BOZEMAN – Three Montana State University researchers are among a team of 14 neuroscientists from across the nation seeking to develop a greater understanding of how the brain helps us pay attention to the right things when we execute complex behaviors with the help of a $6 million grant from the National Science Foundation.
“This grant is intended to advance our understanding of the brain circuits and algorithms that ensure we can pay attention to the ‘right’ things during normal behavior,” said MSU Associate Professor James Mazer, who joined MSU’s faculty from Yale University in September. “With our daily lives getting ever more complicated and distractions like computers, phones and other gadgets constantly vying for our attention, understanding how these brain circuits function is becoming more and more important.”
Mazer, Professor Charles Gray, and Assistant Professor Behrad Noudoost, all in MSU’s Department of Cell Biology and Neuroscience in the College of Letters and Science, are collaborating on a project that aims to unravel how the brain helps us pay attention. Peter Tse, professor of psychological and brain sciences at Dartmouth College, is leading the study, which also includes researchers from the University of Nevada at Reno and Brown University in Rhode Island.
Gray, who is a co-principal investigator of the project, said the research is important because people perform tasks every day that require attention, memory and eye movement, whether it’s driving a car, performing brain surgery or making dinner. This focused attention – or lack of it – impacts society in many ways, including through worker productivity, driver safety and national security.
“Everything we do every day of our lives involves attention and short-term memory,” Gray said. “It’s the basis of all cognition.”
Even something as simple as picking up a phone on top of a desk “involves big, complicated circuits in our brain,” he said.
“If you’re looking at an object and you want to grab it, there are about a million things going on,” he said. “You have to find it; you have to have the motivation to pick it up; you have to make a movement to pick it up. If you were to stop paying attention to your plan, you wouldn’t be able to see it through.
“It’s a large circuit,” Gray said. “All processes have to work together to get it done.”
Understanding how these fundamental processes work is important for finding ways to treat cognitive and psychiatric brain disorders, such as Alzheimer’s disease and the memory loss experienced by many patients following traumatic brain injury or surgical removal of a brain tumor, he added.
MSU researchers, in particular, will focus on the specific relationships between attention and memory, attention and eye movement, and the pharmacology of visual attention.
This complex relationship between attention, memory and eye movement is disrupted in several common clinical conditions, including attention deficit hyperactivity disorder, commonly known as ADHD, autism spectrum disorders and even schizophrenia. Mazer said this NSF-funded basic research will provide new insights that will help drive future research into therapies and other treatments for these clinical conditions.
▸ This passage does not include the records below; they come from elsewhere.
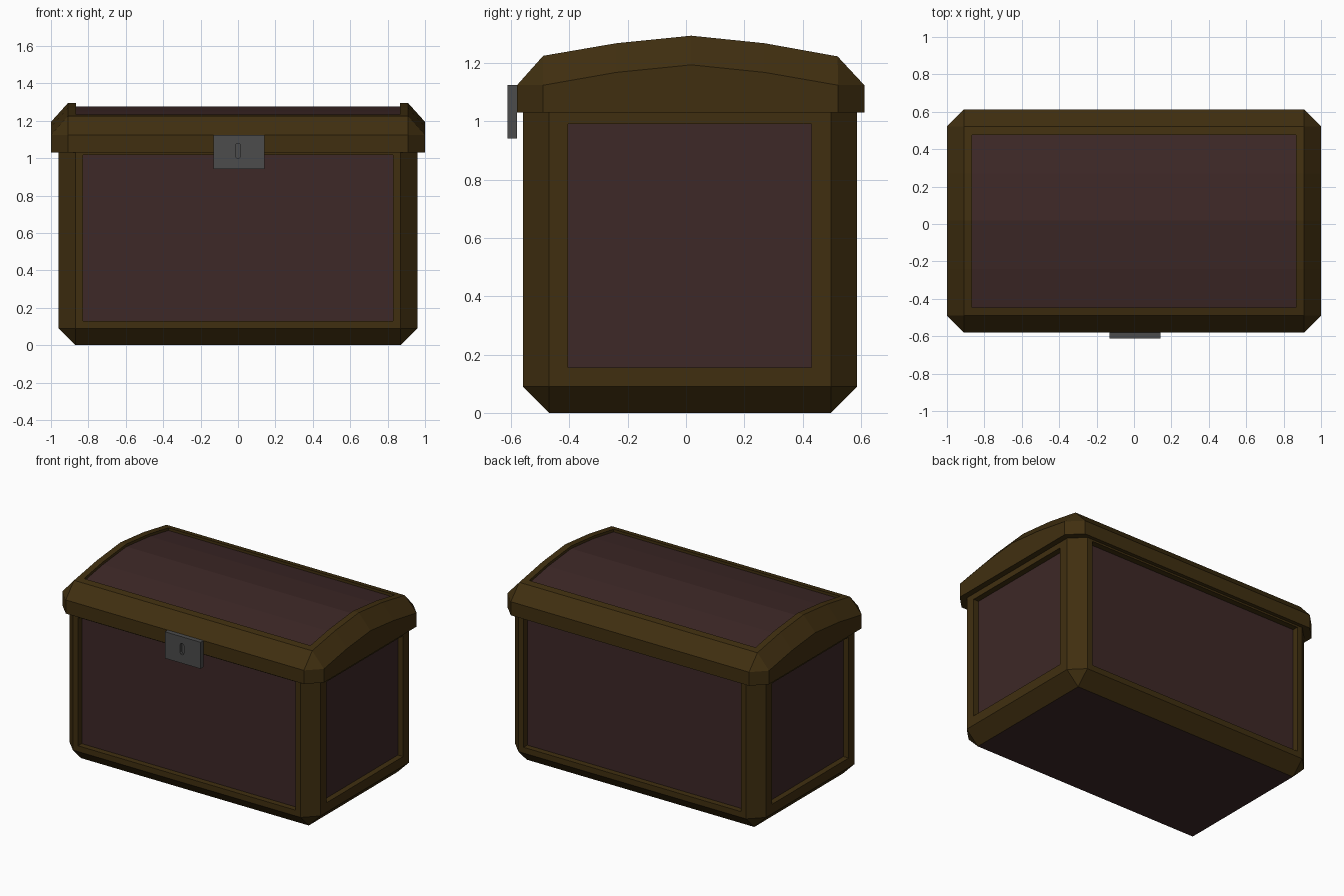
import bpy, bmesh
from mathutils import Vector

if "Cube" in bpy.data.objects:
    bpy.data.objects.remove(bpy.data.objects["Cube"])


def material(name, rgb):
    m = bpy.data.materials.new(name)
    m.diffuse_color = (*rgb, 1)
    m.use_nodes = True
    m.node_tree.nodes["Principled BSDF"].inputs["Base Color"].default_value = m.diffuse_color
    return m


FRAME = material("frame_wood", (0.051, 0.028, 0.005))
PANEL = material("panel_wood", (0.047, 0.021, 0.020))
METAL = material("lock_metal", (0.072, 0.072, 0.072))


def hull(points):
    """Convex solid from its corner points, coplanar triangles merged."""
    bm = bmesh.new()
    for p in points:
        bm.verts.new(p)
    bmesh.ops.convex_hull(bm, input=bm.verts[:])
    bmesh.ops.dissolve_limit(bm, angle_limit=0.015, verts=bm.verts[:], edges=bm.edges[:])
    bmesh.ops.recalc_face_normals(bm, faces=bm.faces[:])
    bm.normal_update()
    return bm


def recess(bm, direction, border, depth, limit):
    """Inset the outer faces looking along direction and sink them as a panel."""
    d = Vector(direction)
    faces = [f for f in bm.faces
             if f.normal.dot(d) > limit and f.calc_center_median().dot(d) > 0]
    for width in (border, 0.0):
        bmesh.ops.inset_region(bm, faces=faces, thickness=width, depth=0,
                               use_even_offset=True, use_boundary=True)
    for v in {v for f in faces for v in f.verts}:
        v.co -= d * depth
    for f in faces:
        f.material_index = 1
    bm.normal_update()


def finish(bm, name, *mats):
    me = bpy.data.meshes.new(name)
    bm.to_mesh(me)
    bm.free()
    for m in mats:
        me.materials.append(m)
    ob = bpy.data.objects.new(name, me)
    bpy.context.collection.objects.link(ob)
    return ob


def octagon(hx, y0, y1, c, z):
    """Rectangle with cut corners at height z."""
    pts = []
    for s in (-1, 1):
        for y, k in ((y0, 1), (y1, -1)):
            pts += [(s * (hx - c), y, z), (s * hx, y + k * c, z)]
    return pts


# Chest body: chamfered box with four sunken panels
C = 0.09
pts = [(sx * 0.87, y, 0) for sx in (-1, 1) for y in (-0.47, 0.497)]
pts += octagon(0.96, -0.56, 0.587, C, C) + octagon(0.96, -0.56, 0.587, C, 1.057)
body = hull(pts)
for s in (-1, 1):
    recess(body, (0, s, 0), 0.04, 0.04, 0.99)
    recess(body, (s, 0, 0), 0.066, 0.04, 0.99)
for f in body.faces:
    if f.normal.z < -0.99 and f.calc_center_median().z < 0.01:
        f.material_index = 1
finish(body, "chest_body", FRAME, PANEL)

# Lid: overhanging rim with an arched, sunken top panel
arch = [(-0.49, 1.125), (-0.24, 1.168), (0.018, 1.194), (0.27, 1.168), (0.52, 1.123)]
pts = octagon(1.0, -0.58, 0.612, C, 1.03) + octagon(1.0, -0.58, 0.612, C, 1.124)
for s in (-1, 1):
    pts += [(s, y, z) for y, z in arch[1:-1]]
    pts += [(s * 0.91, y, z + 0.1) for y, z in arch]
lid = hull(pts)
recess(lid, (0, 0, 1), 0.045, 0.018, 0.95)
finish(lid, "lid", FRAME, PANEL)

# Lock plate with a keyhole slot
plate = hull([(x, y, z) for x in (-0.131, 0.143) for y in (-0.612, -0.58) for z in (0.942, 1.125)])
lock = finish(plate, "lock_plate", METAL)
slot = hull([(sx * w, y, 1.04 + sz * h) for y in (-0.64, -0.592)
             for sx in (-1, 1) for sz in (-1, 1) for w, h in ((0.008, 0.038), (0.014, 0.028))])
cutter = finish(slot, "keyhole_cutter", METAL)
cutter.hide_render = True
cutter.display_type = 'WIRE'
mod = lock.modifiers.new("keyhole", 'BOOLEAN')
mod.operation = 'DIFFERENCE'
mod.solver = 'EXACT'
mod.object = cutter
“The highly collaborative, interdisciplinary research the EPSCoR grant will facilitate is where the real progress in neuroscience is being made today,” he said. “This grant will facilitate extensive collaboration between researchers with backgrounds ranging from computational biology to clinical neurology, working at different levels, from single neurons to whole-brain networks, in an effort to solve a single, fundamental problem.”
MSU Vice President for Research Renee Reijo Pera said the grant will serve as an impetus to further understanding and research of visual attention.
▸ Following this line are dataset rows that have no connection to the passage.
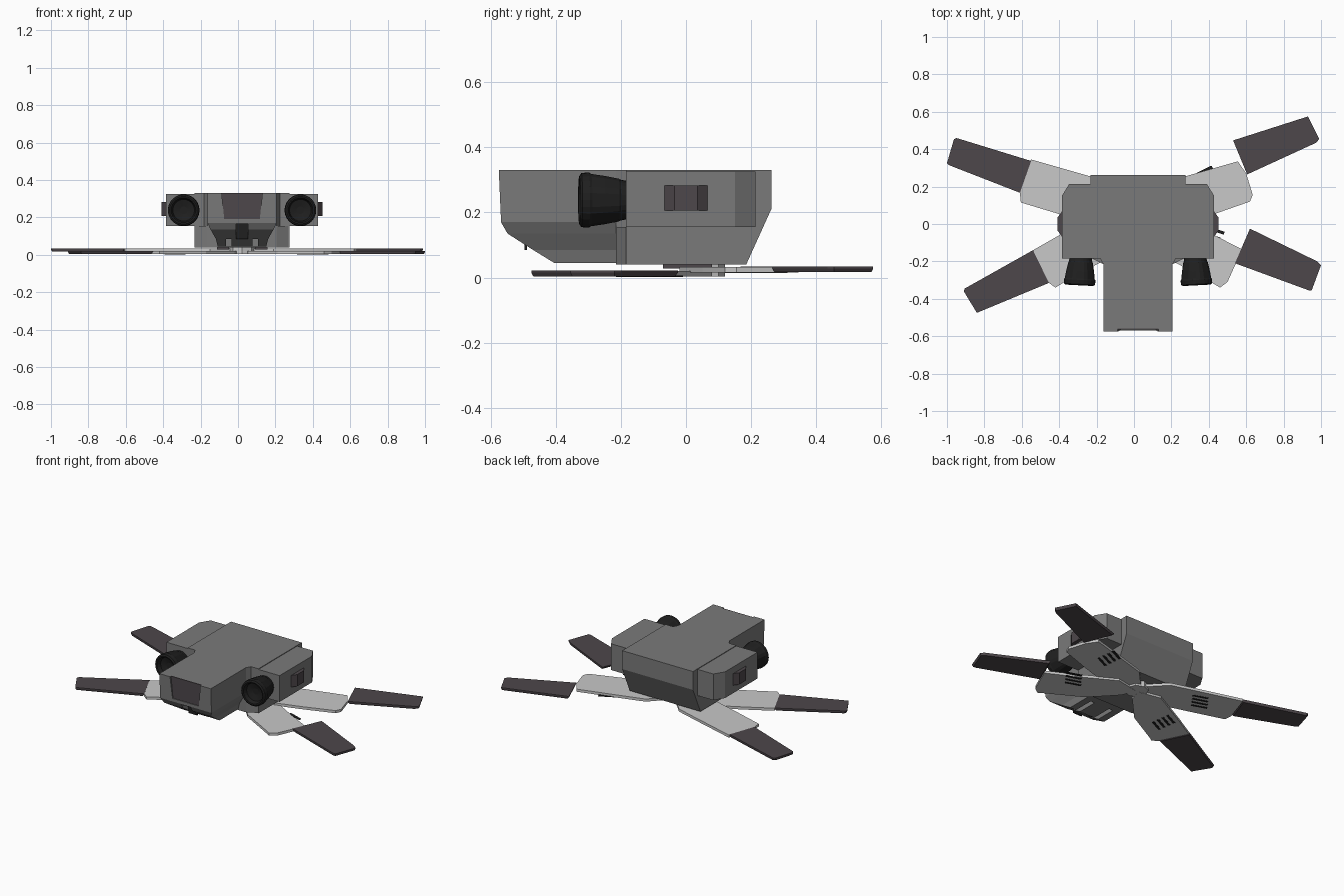
import bpy, bmesh, math
from mathutils import Vector, Matrix

if "Cube" in bpy.data.objects:
    bpy.data.objects.remove(bpy.data.objects["Cube"])

CX = 0.0215  # body centre line


def material(name, rgb):
    m = bpy.data.materials.new(name)
    m.diffuse_color = (*rgb, 1)
    m.use_nodes = True
    m.node_tree.nodes["Principled BSDF"].inputs["Base Color"].default_value = m.diffuse_color
    return m


GREY = material("hull grey", (0.195, 0.195, 0.195))
LIGHT = material("light grey", (0.58, 0.58, 0.58))
DARK = material("dark plum grey", (0.075, 0.063, 0.070))
BLACK = material("engine black", (0.014, 0.014, 0.014))


def loft(name, rings, mat):
    """Closed solid through rings with equal point counts."""
    bm = bmesh.new()
    vs = [[bm.verts.new(p) for p in r] for r in rings]
    n = len(vs[0])
    for a, b in zip(vs, vs[1:]):
        for i in range(n):
            j = (i + 1) % n
            bm.faces.new((a[i], a[j], b[j], b[i]))
    bm.faces.new(vs[0])
    bm.faces.new(vs[-1])
    bmesh.ops.recalc_face_normals(bm, faces=bm.faces)
    me = bpy.data.meshes.new(name)
    bm.to_mesh(me)
    bm.free()
    me.materials.append(mat)
    ob = bpy.data.objects.new(name, me)
    bpy.context.collection.objects.link(ob)
    return ob


def slab(name, outline, z0, z1, mat):
    return loft(name, [[(x, y, z) for x, y in outline] for z in (z0, z1)], mat)


def box(name, x0, x1, y0, y1, z0, z1, mat):
    return slab(name, [(x0, y0), (x1, y0), (x1, y1), (x0, y1)], z0, z1, mat)


def cut(target, cutter):
    cutter.hide_render = True
    mod = target.modifiers.new("cut", 'BOOLEAN')
    mod.operation = 'DIFFERENCE'
    mod.solver = 'EXACT'
    mod.object = cutter
    bpy.context.view_layer.objects.active = target
    bpy.ops.object.modifier_apply(modifier=mod.name)
    bpy.data.objects.remove(cutter)


# Main hull: side profile carried across the width
profile = [(-.185, .33), (.262, .33), (.262, .21), (.185, .04), (-.185, .04)]
loft("hull", [[(CX + s * .255, y, z) for y, z in profile] for s in (-1, 1)], GREY)

# Throat between hull and nose
for name, w, z0, z1 in (("upper_throat", .205, .155, .33), ("lower_throat", .255, .04, .155)):
    slab(name, [(CX - w, -.18), (CX - .185, -.215), (CX + .185, -.215), (CX + w, -.18)], z0, z1, GREY)

# Nose with a tapered chin
nose = loft("nose", [[(CX - w, y, z), (CX + w, y, z), (CX + w, -.2, z), (CX - w, -.2, z)]
                     for z, w, y in ((.33, .185, -.575), (.17, .185, -.568), (.135, .168, -.548),
                                     (.085, .14, -.47), (.045, .13, -.405))], GREY)

# Recessed windscreen
screen = [(-.112, .36), (.112, .36), (.095, .19), (-.095, .19)]
cut(nose, loft("cutter", [[(CX + x, y, z) for x, z in screen] for y in (-.65, -.56)], GREY))
screen[0], screen[1] = (-.109, .33), (.109, .33)
loft("windscreen", [[(CX + x, y, z) for x, z in screen] for y in (-.564, -.558)], DARK)

# Chin grooves
cut(nose, box("cutter", CX - .032, CX + .032, -.7, -.49, -.1, .165, GREY))
box("chin_intake", CX - .032, CX + .032, -.496, -.488, .085, .165, BLACK)
for x in (-.07, .07):
    cut(nose, box("cutter", CX + x - .015, CX + x + .015, -.7, -.27, -.1, .085, GREY))

for s, side in ((-1, "left"), (1, "right")):
    def sx(x):
        return CX + s * x

    # Side pod with chamfered rear corner
    slab(side + "_pod", [(sx(x), y) for x, y in
                         ((.15, -.185), (.4075, -.185), (.4075, .15), (.368, .214), (.15, .214))],
         .155, .326, GREY)
    # Side vent
    loft(side + "_vent", [[(sx(x), -w, .206), (sx(x), w, .206), (sx(x), w, .282), (sx(x), -w, .282)]
                          for x, w in ((.40, .068), (.4075, .066), (.43, .035))], DARK)
    # Flared ribbed engine bell
    rings = []
    for r, d, ribs in ((.056, -.02, 0), (.063, .015, 0), (.068, .02, 1), (.077, .065, 1),
                       (.083, .105, 1), (.085, .112, 0), (.083, .135, 0), (.074, .141, 0),
                       (.066, .139, 0), (.058, .115, 0), (.02, .105, 0)):
        ring = []
        for i in range(24):
            a = math.tau * i / 24
            k = r * (.965 if ribs and i % 3 == 0 else 1)
            ring.append((k * math.cos(a), -d, k * math.sin(a)))
        rings.append(ring)
    bell = loft(side + "_engine", rings, BLACK)
    bell.matrix_world = Matrix.Translation((sx(.306), -.187, .238)) @ Matrix.Rotation(s * math.radians(3), 4, 'Z')
    # Feet joining hull and hub
    box(side + "_hub_foot", sx(.07), sx(.135), -.07, .08, .028, .045, DARK)

# Hub joining the wings
slab("wing_hub", [(CX + .07 * math.cos(a), .05 + .07 * math.sin(a))
                  for a in (math.tau * i / 8 for i in range(8))], .004, .045, LIGHT)

# Wings: root outline, tip outline, lower and upper height
wings = {
    "rear_left": ([(-.1, .215), (-.235, .255), (-.55, .345), (-.61, .165), (-.605, .115), (-.39, .05),
                   (-.15, -.02), (-.01, .05), (0, .11)],
                  [(-.55, .337), (-.95, .46), (-.963, .452), (-1, .325), (-.99, .315), (-.61, .167)], .016, .033),
    "rear_right": ([(.14, .215), (.275, .255), (.555, .335), (.6, .27), (.635, .155), (.62, .12), (.42, .05),
                    (.19, -.02), (.05, .05), (.04, .11)],
                   [(.53, .447), (.93, .575), (.99, .455), (.975, .435), (.605, .265)], .016, .033),
    "front_left": ([(-.14, .08), (-.4, -.06), (-.54, -.14), (-.455, -.315), (-.42, -.34), (-.38, -.315),
                    (-.17, -.2), (-.02, -.04), (.01, .05)],
                   [(-.54, -.14), (-.905, -.345), (-.91, -.36), (-.84, -.475), (-.455, -.315)], .003, .02),
    "front_right": ([(.18, .08), (.43, -.06), (.577, -.135), (.545, -.21), (.5, -.31), (.46, -.34), (.41, -.31),
                     (.21, -.2), (.06, -.04), (.03, .05)],
                    [(.62, -.025), (.98, -.2), (1, -.22), (.95, -.355), (.935, -.355), (.54, -.21)], .003, .02),
}
for name, (root, tip, z0, z1) in wings.items():
    slab(name + "_wing", root, z0, z1, LIGHT)
    # Dark tip with an undercut edge
    c = sum((Vector(p) for p in tip), Vector((0, 0))) / len(tip)
    low = [Vector(p).lerp(c, .04) for p in tip]
    loft(name + "_wing_tip", [[(x, y, z0 + .001) for x, y in low],
                              [(x, y, z1 - .005) for x, y in tip],
                              [(x, y, z1 + .001) for x, y in tip]], DARK)
    # Four staggered slots under the wing root
    hub = Vector((CX, .05))
    d = (c - hub).normalized()
    n = Vector((-d.y, d.x))
    mid = hub + d * .40
    for i in range(4):
        p = mid + n * (i - 1.5) * .036 + d * (i - 1.5) * .012
        quad = [p + d * a + n * b for a, b in ((-.05, -.008), (.05, -.008), (.05, .008), (-.05, .008))]
        slab(f"{name}_slot_{i + 1}", quad, z0 - .0015, z0 + .003, BLACK)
“This grant is important to MSU as we seek to impact mental health and neuroscience research from the basic science to applications,” she said.
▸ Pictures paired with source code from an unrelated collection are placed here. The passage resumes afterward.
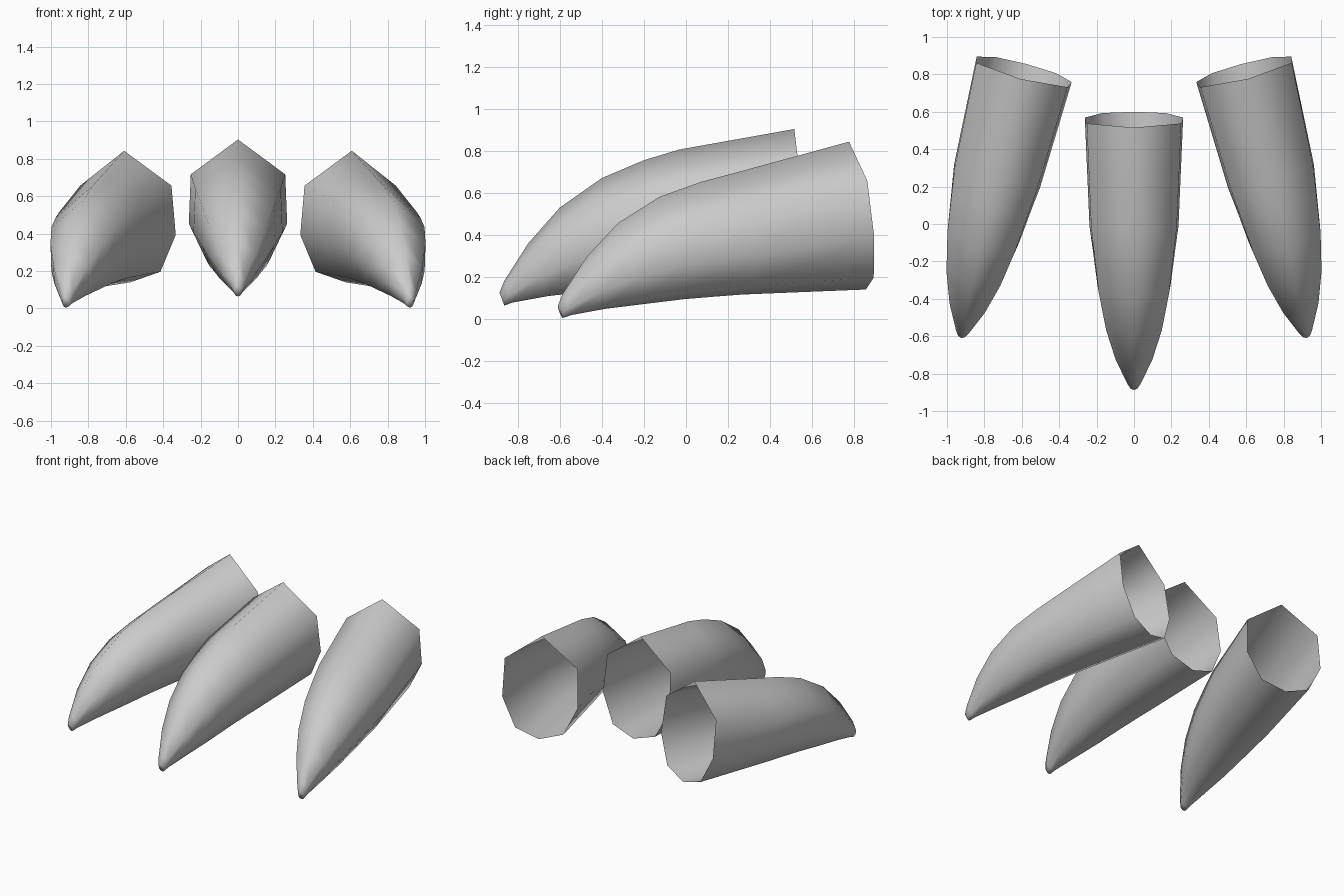
import bpy, bmesh, math

if "Cube" in bpy.data.objects:
    bpy.data.objects.remove(bpy.data.objects["Cube"])

# Claw rings from base to tip: top (y, z), bottom (y, z), half width
RINGS = [
    ((0.515, 0.903), (0.600, 0.200), 0.263),
    ((-0.03, 0.806), (0.00, 0.176), 0.238),
    ((-0.20, 0.755), (-0.12, 0.167), 0.219),
    ((-0.40, 0.670), (-0.28, 0.154), 0.196),
    ((-0.60, 0.530), (-0.48, 0.130), 0.155),
    ((-0.75, 0.360), (-0.66, 0.108), 0.102),
    ((-0.865, 0.180), (-0.825, 0.078), 0.037),
    ((-0.887, 0.125), (-0.864, 0.064), 0.019),
]
# Eight-sided section: sideways factor, fraction from top to bottom
HALF = [(0.96, 0.265), (1.0, 0.64), (0.64, 0.92)]
SECTION = [(0, 0)] + HALF + [(0, 1)] + [(-x, t) for x, t in reversed(HALF)]
BASE_Y = 0.58
LENGTH = 1.455


def claw(name, location, angle=0.0, side=0):
    """Open-based curved claw; side = 1 or -1 bows and flattens an outer claw."""
    bm = bmesh.new()
    loops = []
    for (ty, tz), (by, bz), w in RINGS:
        loop = []
        for fx, t in SECTION:
            x, z = fx * w, tz + (bz - tz) * t
            y = ty + (by - ty) * t - BASE_Y
            if side:
                s = max(0, -y / LENGTH - 0.045)
                bump = 6.75 * s * (1 - s) ** 2
                z -= bump * (0.05 * (1 - t) + 0.14 * x * side * (1 - t * t))
                x += side * (0.012 * (1 - t) * (1 - s) - 0.045 * s * s)
                y *= 1.012
            loop.append(bm.verts.new((x, y, z)))
        loops.append(loop)
    n = len(SECTION)
    for a, b in zip(loops, loops[1:]):
        for i in range(n):
            j = (i + 1) % n
            bm.faces.new((a[i], a[j], b[j], b[i]))
    bm.faces.new(loops[-1])  # blunt tip
    bmesh.ops.recalc_face_normals(bm, faces=bm.faces)
    for f in bm.faces:
        f.smooth = True
    me = bpy.data.meshes.new(name)
    bm.to_mesh(me)
    bm.free()
    ob = bpy.data.objects.new(name, me)
    ob.location = location
    ob.rotation_euler.z = math.radians(angle)
    bpy.context.collection.objects.link(ob)


# Middle claw and the two splayed outer claws
claw("middle_claw", (0, BASE_Y, 0))
for side, label in ((1, "right"), (-1, "left")):
    claw(label + "_claw", (0.58 * side, 0.836, -0.06), 15 * side, side)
Other goals listed in the project abstract are to develop lasting collaborations between laboratories, both within MSU and between member institutions, and to promote future grant proposals, build research and industrial pipelines for neuroscience trainees, foster the professional development of junior faculty, and extend educational opportunities to traditionally disadvantaged groups, including Native Americans and students with low socio-economic status.
Additionally, the grant will provide funding for three female junior faculty participants to lead a yearly conference for female and under-represented minority graduate students, post-docs and junior faculty to foster mentoring and career development. The project will also fund science, technology, engineering and math, or STEM, outreach activities targeting middle and high schools, including the development of a massive open online course targeting K-12 science teachers.
The $6 million grant was one of 11 grants totaling $55 million recently awarded through the NSF's Experimental Program to Stimulate Competitive Research (EPSCoR) Research Infrastructure Improvement Track-2 program, which supports collaborations across institutions in two or more EPSCoR jurisdictions. These four-year awards support 27 institutions in 18 eligible jurisdictions.
All awarded projects aim to increase national research capacity to address either fundamental questions about the brain or to develop new innovations at the intersection of food, energy and water systems, according to an NSF EPSCoR press release.
“These awards represent a tremendous value for the scientific community, as they foster research into some of the most pressing issues facing U.S. society while simultaneously supporting collaborative research programs and workforce development,” said Denise Barnes, head of NSF EPSCoR. “Whether by expanding our knowledge of the brain or by improving how our water, food and energy systems work efficiently together, these projects hold the promise of transforming our daily lives.”
Charles Gray, email@example.com or (406) 994-7338; James Mazer, firstname.lastname@example.org or (406) 994-5947; Behrad Noudoost, email@example.com or (406) 994-6494.